In its 10-year lifetime, the engineering program has exploded in popularity, expanding from seven students in 2010 to about 130 today. More than 100 students have graduated from the program since it was launched.
The Lake Campus engineering program has become a gold mine of talent for local employers such as Honda, Crown Equipment and Coldwater Machine, who love the strong work ethic of the students and the fact that many of them want to stay in the area after graduating.
“They know they will have these graduating engineering students for the long term,” said Mark Johnson, a lecturer in mechanical engineering at Lake Campus.
Jordon Coffman, who grew up in Rockford, was one of the seven students in the first engineering class at Lake Campus. He interned at Crown Equipment and was surprised at how much responsibility the company gave him.
“They threw me into engineering work,” he said. “The co-op experience was a huge factor in me learning what engineering is and what type of responsibilities I would have when I graduate.”
Crown offered Coffman a full-time job before he graduated. Currently, he works in the advanced energy unit of the company’s product development group.
Johnson said the co-ops and internships enable students to apply the theories they learn in class and incentivizes them to master the material because they realize they will have to know it in a real-world job.
Many of the freshmen and sophomores in internships and co-ops are usually tasked with working on engineering drawings to learn design. Juniors and seniors learn more project management.
Students must learn how to juggle classes with their internships and other responsibilities.
“The work ethic is just incredible up here,” said Johnson. “They need that work ethic in order to keep up and make sure they are able to do what’s needed.”
Mechanical engineering student Brittney Hiestand, of North Star, co-ops at Crown Equipment, where she works in product development.
“As an engineer, I learned a lot more about CAD modeling, which is big,” she said. “I didn’t realize how much I would actually use that.”
Previously, she worked in manufacturing, helping Crown engineers make improvements to the assembly line.
“I learned a lot of people skills, especially having to talk to the shop floor employees,” she said.
Students who have graduated from the engineering program who work at Honda have told Johnson they really enjoy working there.
“What they’re doing matters,” he said. “They are taking products that consumers are going to be using and they feel that kind of pride about the company and themselves.”
Johnson earned his bachelor’s and master’s degrees in mechanical engineering from Wright State and is working on his Ph.D. After graduating with his master’s degree in 2016, Johnson came to Lake Campus.

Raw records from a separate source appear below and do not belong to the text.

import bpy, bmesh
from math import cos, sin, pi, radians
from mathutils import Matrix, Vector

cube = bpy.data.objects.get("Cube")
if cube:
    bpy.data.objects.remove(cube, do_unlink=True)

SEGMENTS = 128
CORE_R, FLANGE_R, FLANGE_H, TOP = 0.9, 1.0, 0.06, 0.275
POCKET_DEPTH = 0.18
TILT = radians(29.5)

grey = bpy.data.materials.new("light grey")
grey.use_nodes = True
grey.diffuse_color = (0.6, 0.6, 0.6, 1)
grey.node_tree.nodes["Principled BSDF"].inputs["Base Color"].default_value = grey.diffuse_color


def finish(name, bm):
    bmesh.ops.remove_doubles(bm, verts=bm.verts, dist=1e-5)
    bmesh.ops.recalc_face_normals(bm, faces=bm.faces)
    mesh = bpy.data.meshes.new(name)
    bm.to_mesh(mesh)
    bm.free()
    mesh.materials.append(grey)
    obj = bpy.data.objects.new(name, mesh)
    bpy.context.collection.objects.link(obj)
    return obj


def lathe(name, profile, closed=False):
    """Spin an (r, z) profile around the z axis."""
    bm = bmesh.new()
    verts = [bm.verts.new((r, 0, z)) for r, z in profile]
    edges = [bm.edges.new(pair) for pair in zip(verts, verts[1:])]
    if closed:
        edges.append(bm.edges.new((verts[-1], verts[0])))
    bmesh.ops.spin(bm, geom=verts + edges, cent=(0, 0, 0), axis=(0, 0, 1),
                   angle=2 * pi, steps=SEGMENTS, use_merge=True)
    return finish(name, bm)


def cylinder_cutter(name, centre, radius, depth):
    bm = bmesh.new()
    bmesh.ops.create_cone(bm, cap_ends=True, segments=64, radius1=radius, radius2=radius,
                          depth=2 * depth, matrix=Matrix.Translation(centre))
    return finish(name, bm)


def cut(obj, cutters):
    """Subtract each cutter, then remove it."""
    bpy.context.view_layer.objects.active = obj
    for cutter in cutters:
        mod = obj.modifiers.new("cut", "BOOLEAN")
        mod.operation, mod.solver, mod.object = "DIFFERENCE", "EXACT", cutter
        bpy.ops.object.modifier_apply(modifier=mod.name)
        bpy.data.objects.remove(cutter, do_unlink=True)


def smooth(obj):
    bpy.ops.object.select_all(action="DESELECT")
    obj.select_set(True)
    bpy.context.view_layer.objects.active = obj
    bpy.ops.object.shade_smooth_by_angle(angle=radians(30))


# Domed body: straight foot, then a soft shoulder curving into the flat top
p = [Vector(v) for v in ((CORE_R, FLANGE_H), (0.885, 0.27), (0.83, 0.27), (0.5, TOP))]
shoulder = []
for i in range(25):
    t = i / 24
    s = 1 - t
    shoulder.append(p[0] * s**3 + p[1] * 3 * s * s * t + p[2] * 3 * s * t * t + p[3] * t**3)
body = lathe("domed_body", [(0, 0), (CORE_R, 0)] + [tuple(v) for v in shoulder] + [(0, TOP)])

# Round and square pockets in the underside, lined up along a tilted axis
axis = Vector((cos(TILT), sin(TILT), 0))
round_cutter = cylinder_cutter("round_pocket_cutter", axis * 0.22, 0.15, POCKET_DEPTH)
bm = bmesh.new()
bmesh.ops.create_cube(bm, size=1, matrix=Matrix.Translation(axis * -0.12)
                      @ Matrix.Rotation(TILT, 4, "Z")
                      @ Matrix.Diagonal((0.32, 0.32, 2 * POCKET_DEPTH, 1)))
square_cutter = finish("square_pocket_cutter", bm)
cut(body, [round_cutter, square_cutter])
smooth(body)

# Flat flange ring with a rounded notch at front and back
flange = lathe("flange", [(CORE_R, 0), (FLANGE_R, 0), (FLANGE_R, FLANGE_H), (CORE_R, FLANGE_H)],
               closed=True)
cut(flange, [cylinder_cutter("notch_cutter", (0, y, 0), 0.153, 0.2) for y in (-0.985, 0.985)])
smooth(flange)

The engineering program has four faculty members – three who teach mechanical engineering and one who teaches electrical engineering.
Students can complete their bachelor’s degree in mechanical engineering at Lake Campus, while electrical engineering students can complete their degree by taking a combination of classes at both the Lake and Dayton Campuses.
Johnson said the small classes enable him to better know the students and give more personal attention to those who need it.
“And because of the small number of students we have, we are able to make our classes a little bit more hands-on with projects,” he said.
Senior design projects have included building a working quarter-scale tractor from scratch and a treadmill-like apparatus to measure the speed of fish.
“It was an interesting project because they had to deal with a propeller and the fluid dynamics to make sure they had the laminar flow so that it was nice and smooth for the fish to swim through,” said Johnson.
The engineering program is more than just classwork and internships. Students are also offered cultural opportunities.
During the past two summers, Johnson has taken about a dozen of his engineering students on study-abroad trips to Jena, Germany, which features research institutes as well as an optical museum and the remains of a 15th century monastery. The students attended classes with German students at the Hochschule university of applied sciences.
“I know that at least two students last year had never been on a plane before,” said Johnson. “It allows them to open their eyes and see the bigger picture of the world.”
Engineering students also take part in community outreach events, holding robotics and trebuchet competitions to introduce engineering concepts to middle school and high school students.
That community spirit doesn’t end with graduation. Coffman, for example, helps with a Crown STEM program in which high school students participate in engineering-related activities, making presentations on mechanical engineering.
“It tries to get students interested and help determine what engineering field they may be interested in,” he said.